» About this exercise: Every line of the entries below from the one containing "u_segments=16, v_segments=10, radius=1)" to the one containing "for z, r in", both ends included, must be written out exactly. No other line belongs in the answer.
*** Data for review ***
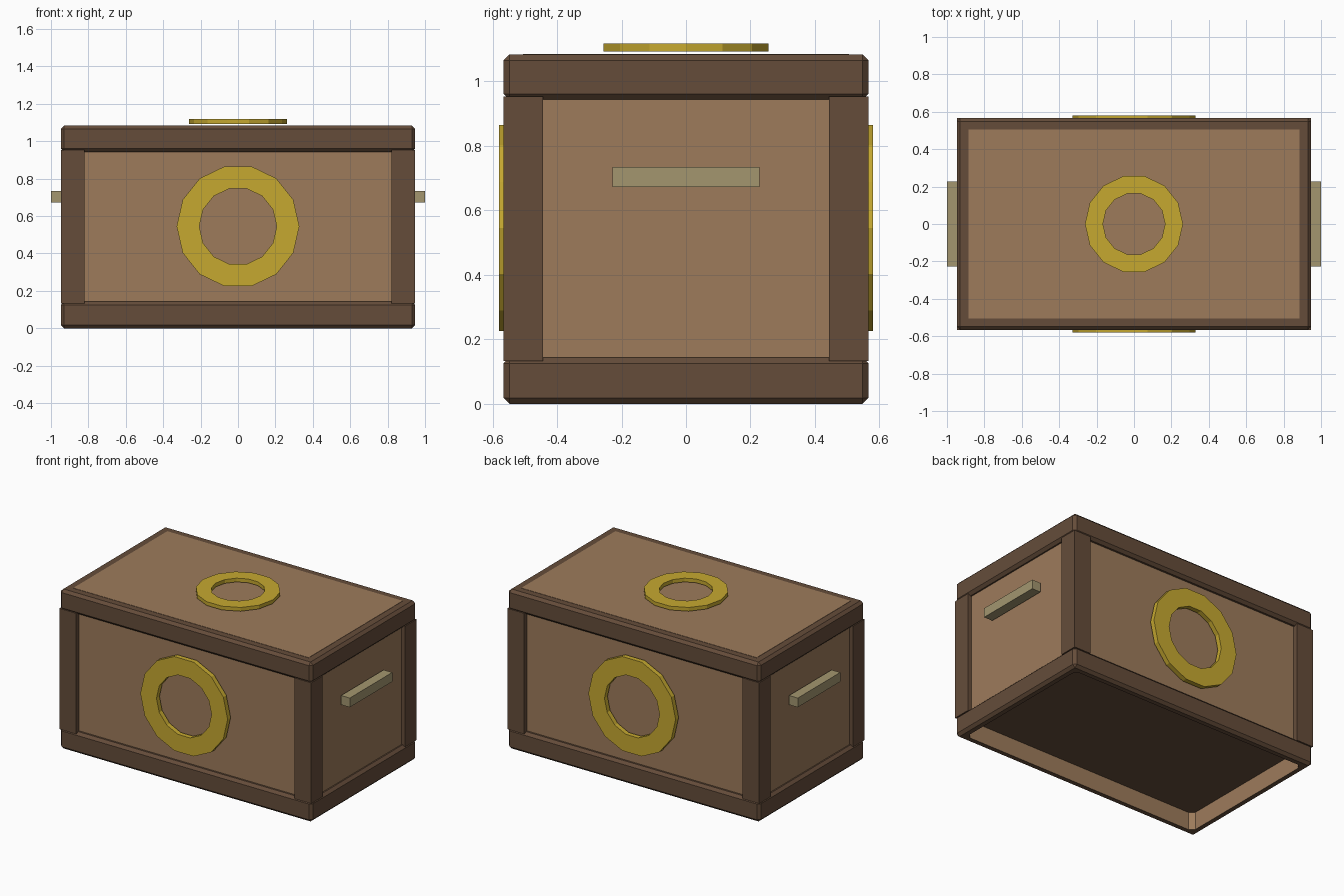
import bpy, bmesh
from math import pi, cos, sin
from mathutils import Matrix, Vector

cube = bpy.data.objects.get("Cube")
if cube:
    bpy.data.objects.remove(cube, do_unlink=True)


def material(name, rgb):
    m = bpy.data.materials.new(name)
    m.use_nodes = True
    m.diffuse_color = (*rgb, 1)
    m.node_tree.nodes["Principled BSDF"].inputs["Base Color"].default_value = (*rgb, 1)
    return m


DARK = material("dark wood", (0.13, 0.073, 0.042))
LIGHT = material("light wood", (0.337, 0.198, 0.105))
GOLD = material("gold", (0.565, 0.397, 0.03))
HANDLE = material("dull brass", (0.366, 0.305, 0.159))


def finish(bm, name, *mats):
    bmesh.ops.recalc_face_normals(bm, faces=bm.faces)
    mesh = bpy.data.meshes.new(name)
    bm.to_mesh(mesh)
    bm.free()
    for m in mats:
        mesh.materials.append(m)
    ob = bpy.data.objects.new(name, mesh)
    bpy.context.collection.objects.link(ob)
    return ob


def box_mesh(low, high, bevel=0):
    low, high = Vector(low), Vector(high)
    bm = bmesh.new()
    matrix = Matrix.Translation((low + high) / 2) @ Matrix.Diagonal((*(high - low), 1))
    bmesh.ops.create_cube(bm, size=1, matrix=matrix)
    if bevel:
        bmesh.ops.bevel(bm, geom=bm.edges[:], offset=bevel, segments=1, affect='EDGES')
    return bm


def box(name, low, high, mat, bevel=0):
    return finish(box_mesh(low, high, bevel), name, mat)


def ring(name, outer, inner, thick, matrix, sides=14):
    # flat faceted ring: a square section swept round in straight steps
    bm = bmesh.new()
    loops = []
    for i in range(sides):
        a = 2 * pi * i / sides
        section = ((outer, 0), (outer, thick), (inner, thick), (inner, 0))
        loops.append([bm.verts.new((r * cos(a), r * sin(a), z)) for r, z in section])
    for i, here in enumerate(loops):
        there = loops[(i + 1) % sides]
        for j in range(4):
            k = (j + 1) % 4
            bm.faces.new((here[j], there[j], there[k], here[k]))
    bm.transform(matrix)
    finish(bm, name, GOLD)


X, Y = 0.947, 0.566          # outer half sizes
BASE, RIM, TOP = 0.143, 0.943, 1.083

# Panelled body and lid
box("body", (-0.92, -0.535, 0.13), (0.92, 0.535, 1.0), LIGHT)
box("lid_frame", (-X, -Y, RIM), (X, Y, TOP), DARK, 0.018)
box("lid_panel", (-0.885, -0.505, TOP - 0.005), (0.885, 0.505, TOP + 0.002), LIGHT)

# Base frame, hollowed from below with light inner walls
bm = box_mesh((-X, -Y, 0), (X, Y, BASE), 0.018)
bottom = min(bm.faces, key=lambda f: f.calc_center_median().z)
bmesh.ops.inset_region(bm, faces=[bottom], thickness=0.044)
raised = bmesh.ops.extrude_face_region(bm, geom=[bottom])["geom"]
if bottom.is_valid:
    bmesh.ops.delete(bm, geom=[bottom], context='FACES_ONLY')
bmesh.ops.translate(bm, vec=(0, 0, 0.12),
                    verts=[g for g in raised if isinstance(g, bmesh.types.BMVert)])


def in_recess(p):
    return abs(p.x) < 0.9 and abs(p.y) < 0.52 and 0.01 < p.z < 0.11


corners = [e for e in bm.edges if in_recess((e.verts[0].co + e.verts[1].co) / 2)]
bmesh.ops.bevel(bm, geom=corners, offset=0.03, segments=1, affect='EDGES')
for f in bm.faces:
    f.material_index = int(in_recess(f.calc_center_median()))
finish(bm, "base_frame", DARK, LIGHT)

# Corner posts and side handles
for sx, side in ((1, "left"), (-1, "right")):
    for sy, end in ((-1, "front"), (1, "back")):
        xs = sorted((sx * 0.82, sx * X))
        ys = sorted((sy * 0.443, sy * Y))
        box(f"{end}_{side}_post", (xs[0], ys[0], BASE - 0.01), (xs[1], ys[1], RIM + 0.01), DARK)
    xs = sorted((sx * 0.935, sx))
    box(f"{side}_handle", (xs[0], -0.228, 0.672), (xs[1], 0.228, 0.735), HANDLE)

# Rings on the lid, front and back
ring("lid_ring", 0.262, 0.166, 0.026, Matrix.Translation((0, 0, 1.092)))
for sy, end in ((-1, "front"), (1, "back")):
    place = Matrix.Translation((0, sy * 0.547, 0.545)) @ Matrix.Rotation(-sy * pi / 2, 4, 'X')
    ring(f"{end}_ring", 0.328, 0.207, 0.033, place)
***
*** Data for review ***
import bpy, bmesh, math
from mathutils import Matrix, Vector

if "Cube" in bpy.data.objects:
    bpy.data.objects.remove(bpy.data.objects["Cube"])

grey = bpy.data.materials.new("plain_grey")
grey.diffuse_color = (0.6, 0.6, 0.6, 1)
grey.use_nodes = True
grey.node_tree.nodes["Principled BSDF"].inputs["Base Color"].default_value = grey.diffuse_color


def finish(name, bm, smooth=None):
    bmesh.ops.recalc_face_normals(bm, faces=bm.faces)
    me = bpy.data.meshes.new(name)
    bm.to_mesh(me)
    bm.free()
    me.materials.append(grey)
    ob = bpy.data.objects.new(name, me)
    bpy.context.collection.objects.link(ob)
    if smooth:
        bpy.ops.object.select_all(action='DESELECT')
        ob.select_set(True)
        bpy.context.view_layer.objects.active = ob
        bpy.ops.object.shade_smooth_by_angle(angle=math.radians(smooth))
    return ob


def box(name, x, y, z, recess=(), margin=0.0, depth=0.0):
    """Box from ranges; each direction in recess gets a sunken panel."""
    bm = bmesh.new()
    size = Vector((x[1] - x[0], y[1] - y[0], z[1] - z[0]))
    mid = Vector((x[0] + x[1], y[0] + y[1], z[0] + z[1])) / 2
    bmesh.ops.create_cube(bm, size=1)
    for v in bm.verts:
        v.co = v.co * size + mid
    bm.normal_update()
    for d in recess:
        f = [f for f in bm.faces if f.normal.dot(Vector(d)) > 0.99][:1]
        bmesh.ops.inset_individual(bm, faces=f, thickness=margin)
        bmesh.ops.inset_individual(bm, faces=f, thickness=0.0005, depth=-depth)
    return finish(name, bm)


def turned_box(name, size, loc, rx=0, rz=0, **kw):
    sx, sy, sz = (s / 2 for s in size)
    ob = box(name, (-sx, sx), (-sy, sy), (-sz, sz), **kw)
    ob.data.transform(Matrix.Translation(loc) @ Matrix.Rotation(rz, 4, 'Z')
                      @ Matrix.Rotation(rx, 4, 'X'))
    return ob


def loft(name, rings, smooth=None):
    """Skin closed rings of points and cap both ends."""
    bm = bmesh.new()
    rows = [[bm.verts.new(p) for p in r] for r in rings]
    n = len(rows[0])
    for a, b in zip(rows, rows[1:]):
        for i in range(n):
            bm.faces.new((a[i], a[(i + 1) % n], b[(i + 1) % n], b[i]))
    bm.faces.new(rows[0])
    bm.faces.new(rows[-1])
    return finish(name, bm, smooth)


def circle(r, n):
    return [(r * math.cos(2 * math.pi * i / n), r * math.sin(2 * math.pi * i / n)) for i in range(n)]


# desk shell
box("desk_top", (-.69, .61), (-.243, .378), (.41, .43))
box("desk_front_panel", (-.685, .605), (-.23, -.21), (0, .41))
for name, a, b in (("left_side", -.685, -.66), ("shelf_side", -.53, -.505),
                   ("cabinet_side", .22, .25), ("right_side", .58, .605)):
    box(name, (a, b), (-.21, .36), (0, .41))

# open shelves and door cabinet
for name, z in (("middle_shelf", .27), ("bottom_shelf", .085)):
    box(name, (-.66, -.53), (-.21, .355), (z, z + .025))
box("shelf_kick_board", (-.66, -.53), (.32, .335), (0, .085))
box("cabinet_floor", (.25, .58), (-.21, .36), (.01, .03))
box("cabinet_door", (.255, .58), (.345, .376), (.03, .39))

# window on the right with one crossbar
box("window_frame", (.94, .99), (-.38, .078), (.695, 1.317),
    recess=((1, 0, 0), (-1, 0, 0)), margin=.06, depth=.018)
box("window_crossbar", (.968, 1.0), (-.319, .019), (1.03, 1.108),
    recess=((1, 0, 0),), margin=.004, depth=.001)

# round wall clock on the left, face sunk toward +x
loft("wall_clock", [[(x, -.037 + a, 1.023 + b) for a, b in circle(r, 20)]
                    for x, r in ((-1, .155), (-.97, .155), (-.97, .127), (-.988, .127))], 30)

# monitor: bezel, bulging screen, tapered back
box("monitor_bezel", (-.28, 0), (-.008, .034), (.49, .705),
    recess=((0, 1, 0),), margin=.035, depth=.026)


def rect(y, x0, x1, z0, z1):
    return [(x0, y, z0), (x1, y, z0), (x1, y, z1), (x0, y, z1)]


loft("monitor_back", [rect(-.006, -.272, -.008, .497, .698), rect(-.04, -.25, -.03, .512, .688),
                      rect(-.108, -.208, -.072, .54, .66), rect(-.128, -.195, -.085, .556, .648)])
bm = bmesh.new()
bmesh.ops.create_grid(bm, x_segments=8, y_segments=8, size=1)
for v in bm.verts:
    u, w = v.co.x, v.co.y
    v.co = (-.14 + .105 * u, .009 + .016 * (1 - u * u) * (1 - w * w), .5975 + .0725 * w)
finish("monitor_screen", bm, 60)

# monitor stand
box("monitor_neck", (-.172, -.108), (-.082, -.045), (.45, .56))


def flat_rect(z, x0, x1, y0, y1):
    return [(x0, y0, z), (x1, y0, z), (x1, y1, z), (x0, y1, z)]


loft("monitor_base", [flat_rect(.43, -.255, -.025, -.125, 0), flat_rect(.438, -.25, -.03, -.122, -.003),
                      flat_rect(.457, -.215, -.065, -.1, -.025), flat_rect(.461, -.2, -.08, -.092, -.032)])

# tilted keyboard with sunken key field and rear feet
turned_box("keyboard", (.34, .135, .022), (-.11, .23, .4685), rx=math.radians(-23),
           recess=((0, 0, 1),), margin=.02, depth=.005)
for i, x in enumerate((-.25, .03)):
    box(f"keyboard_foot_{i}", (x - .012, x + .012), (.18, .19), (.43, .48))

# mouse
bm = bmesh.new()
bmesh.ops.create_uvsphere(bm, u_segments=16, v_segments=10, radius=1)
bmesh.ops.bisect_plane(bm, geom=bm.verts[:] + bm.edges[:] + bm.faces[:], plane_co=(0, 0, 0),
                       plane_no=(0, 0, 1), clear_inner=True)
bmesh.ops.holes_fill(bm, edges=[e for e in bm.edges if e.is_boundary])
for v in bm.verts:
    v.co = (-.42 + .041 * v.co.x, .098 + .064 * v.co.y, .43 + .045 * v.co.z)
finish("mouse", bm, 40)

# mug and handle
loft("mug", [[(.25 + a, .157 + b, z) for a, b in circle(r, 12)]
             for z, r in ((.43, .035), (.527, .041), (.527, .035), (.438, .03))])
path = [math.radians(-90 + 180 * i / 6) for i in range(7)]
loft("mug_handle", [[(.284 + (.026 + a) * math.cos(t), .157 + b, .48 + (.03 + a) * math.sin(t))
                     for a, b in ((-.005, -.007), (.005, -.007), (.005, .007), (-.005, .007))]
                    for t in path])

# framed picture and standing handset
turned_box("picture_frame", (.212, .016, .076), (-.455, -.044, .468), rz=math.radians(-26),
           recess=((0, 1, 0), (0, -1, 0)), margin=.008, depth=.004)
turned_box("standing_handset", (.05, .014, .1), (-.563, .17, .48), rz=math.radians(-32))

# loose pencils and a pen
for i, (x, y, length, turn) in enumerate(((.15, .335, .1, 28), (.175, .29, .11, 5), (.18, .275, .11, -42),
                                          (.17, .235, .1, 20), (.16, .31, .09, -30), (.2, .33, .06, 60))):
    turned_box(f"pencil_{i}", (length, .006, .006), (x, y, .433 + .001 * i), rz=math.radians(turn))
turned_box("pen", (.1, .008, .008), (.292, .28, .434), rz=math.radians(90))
***
*** Data for review ***
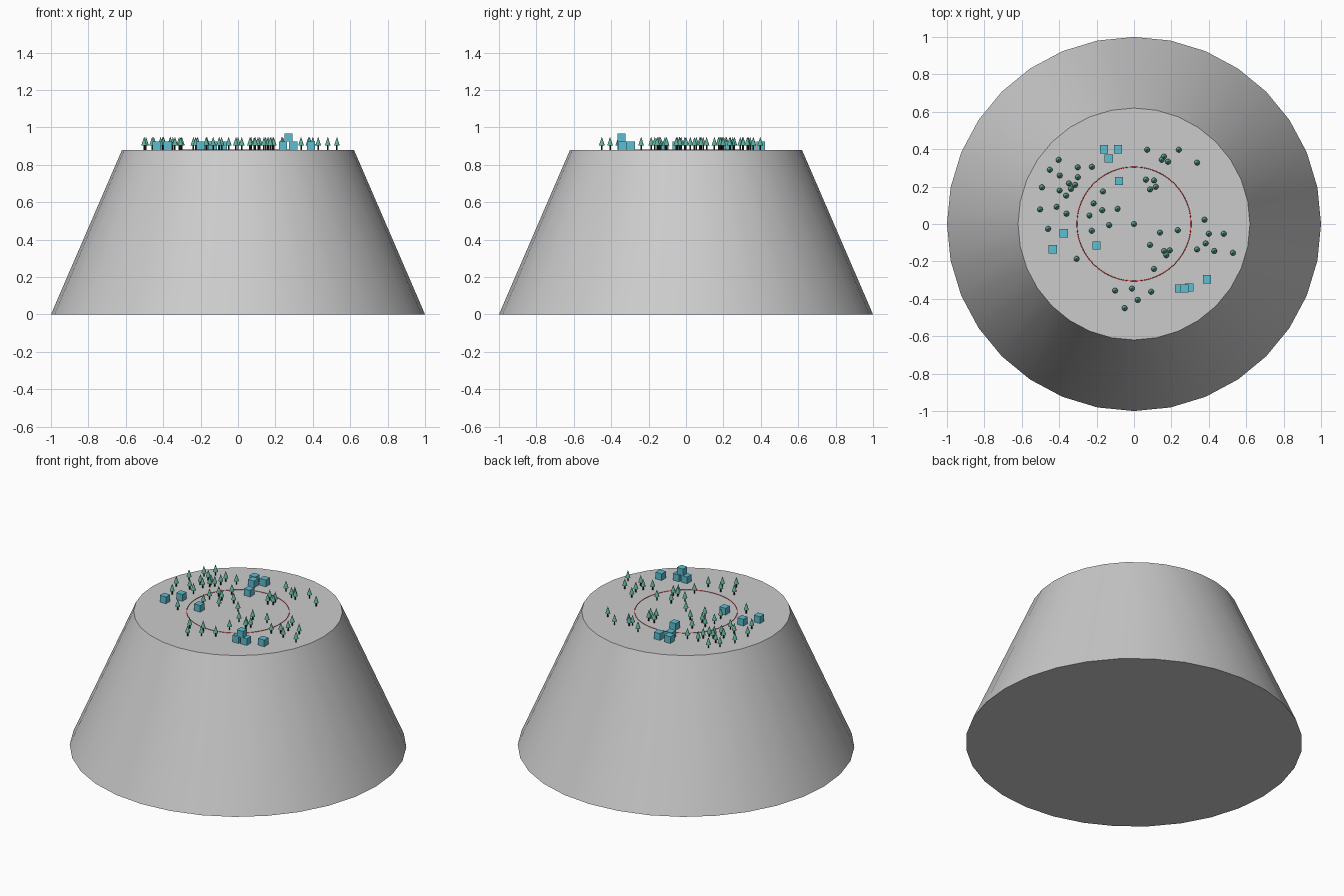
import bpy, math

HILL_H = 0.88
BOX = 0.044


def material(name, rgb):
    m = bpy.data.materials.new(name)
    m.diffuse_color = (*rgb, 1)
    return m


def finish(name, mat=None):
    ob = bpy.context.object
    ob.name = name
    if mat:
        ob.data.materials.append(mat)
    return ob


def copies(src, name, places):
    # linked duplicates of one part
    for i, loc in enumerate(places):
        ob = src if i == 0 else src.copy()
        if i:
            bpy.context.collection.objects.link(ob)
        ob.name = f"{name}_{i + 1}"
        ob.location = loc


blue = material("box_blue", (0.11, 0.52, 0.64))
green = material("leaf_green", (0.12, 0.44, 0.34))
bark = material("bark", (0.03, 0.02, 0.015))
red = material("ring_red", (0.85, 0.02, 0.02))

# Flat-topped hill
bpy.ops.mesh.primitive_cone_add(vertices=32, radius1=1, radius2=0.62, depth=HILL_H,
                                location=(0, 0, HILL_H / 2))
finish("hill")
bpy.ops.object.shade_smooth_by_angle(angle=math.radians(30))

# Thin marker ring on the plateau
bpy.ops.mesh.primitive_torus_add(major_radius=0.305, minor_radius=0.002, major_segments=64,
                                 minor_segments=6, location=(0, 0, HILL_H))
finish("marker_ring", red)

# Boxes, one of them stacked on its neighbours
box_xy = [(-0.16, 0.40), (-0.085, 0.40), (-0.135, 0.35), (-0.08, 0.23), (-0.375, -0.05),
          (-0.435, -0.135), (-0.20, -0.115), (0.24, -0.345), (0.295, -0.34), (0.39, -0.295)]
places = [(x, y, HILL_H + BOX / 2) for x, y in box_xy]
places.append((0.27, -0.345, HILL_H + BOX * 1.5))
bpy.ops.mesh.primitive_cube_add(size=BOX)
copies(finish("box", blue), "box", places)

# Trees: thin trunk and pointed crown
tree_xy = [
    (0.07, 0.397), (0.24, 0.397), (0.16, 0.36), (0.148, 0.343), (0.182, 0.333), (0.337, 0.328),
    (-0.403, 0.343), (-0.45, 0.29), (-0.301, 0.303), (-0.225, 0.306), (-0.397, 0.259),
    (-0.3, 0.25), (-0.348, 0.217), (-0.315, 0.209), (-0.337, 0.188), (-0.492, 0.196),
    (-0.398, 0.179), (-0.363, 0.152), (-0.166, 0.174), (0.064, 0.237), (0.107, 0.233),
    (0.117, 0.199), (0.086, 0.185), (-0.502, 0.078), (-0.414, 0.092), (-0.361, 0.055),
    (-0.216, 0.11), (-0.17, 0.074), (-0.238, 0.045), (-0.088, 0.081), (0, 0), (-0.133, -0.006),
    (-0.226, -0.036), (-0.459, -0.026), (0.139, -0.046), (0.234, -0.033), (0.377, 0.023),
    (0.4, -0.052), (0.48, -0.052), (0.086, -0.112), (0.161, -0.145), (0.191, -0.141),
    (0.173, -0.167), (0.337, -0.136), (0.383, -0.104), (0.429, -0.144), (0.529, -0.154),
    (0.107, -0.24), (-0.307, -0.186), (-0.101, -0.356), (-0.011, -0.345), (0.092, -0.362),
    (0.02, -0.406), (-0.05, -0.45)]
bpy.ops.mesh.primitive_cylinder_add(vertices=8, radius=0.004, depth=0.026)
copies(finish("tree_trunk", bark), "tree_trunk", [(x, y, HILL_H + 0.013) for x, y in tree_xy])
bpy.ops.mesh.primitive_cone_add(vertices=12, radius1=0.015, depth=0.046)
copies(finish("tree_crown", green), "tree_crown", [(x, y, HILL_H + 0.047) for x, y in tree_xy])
***
» Answer to this task:
bmesh.ops.create_uvsphere(bm, u_segments=16, v_segments=10, radius=1)
bmesh.ops.bisect_plane(bm, geom=bm.verts[:] + bm.edges[:] + bm.faces[:], plane_co=(0, 0, 0),
                       plane_no=(0, 0, 1), clear_inner=True)
bmesh.ops.holes_fill(bm, edges=[e for e in bm.edges if e.is_boundary])
for v in bm.verts:
    v.co = (-.42 + .041 * v.co.x, .098 + .064 * v.co.y, .43 + .045 * v.co.z)
finish("mouse", bm, 40)

# mug and handle
loft("mug", [[(.25 + a, .157 + b, z) for a, b in circle(r, 12)]
             for z, r in ((.43, .035), (.527, .041), (.527, .035), (.438, .03))])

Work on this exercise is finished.